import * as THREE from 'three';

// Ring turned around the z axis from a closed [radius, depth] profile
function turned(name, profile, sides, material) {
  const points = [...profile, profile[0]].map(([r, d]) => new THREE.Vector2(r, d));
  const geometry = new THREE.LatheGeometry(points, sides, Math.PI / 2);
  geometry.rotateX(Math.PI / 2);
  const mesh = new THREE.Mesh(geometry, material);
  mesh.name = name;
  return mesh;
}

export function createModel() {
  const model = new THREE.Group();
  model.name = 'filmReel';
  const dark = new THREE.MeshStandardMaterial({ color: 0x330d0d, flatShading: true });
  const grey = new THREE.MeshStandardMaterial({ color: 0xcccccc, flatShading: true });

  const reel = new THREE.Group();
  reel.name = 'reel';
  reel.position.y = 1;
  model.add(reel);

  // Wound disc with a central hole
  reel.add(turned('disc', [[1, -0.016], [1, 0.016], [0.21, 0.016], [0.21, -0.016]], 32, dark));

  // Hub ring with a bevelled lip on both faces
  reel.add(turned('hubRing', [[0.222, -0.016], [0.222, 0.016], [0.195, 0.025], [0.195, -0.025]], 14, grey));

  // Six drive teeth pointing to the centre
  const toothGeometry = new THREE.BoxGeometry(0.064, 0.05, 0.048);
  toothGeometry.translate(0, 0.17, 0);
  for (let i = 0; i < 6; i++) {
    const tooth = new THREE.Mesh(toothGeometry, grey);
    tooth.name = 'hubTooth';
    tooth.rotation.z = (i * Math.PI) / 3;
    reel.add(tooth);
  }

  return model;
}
________________________________________
▶ Action item
Write every line of the material out again exactly.

▶ Written reply
import * as THREE from 'three';

// Ring turned around the z axis from a closed [radius, depth] profile
function turned(name, profile, sides, material) {
  const points = [...profile, profile[0]].map(([r, d]) => new THREE.Vector2(r, d));
  const geometry = new THREE.LatheGeometry(points, sides, Math.PI / 2);
  geometry.rotateX(Math.PI / 2);
  const mesh = new THREE.Mesh(geometry, material);
  mesh.name = name;
  return mesh;
}

export function createModel() {
  const model = new THREE.Group();
  model.name = 'filmReel';
  const dark = new THREE.MeshStandardMaterial({ color: 0x330d0d, flatShading: true });
  const grey = new THREE.MeshStandardMaterial({ color: 0xcccccc, flatShading: true });

  const reel = new THREE.Group();
  reel.name = 'reel';
  reel.position.y = 1;
  model.add(reel);

  // Wound disc with a central hole
  reel.add(turned('disc', [[1, -0.016], [1, 0.016], [0.21, 0.016], [0.21, -0.016]], 32, dark));

  // Hub ring with a bevelled lip on both faces
  reel.add(turned('hubRing', [[0.222, -0.016], [0.222, 0.016], [0.195, 0.025], [0.195, -0.025]], 14, grey));

  // Six drive teeth pointing to the centre
  const toothGeometry = new THREE.BoxGeometry(0.064, 0.05, 0.048);
  toothGeometry.translate(0, 0.17, 0);
  for (let i = 0; i < 6; i++) {
    const tooth = new THREE.Mesh(toothGeometry, grey);
    tooth.name = 'hubTooth';
    tooth.rotation.z = (i * Math.PI) / 3;
    reel.add(tooth);
  }

  return model;
}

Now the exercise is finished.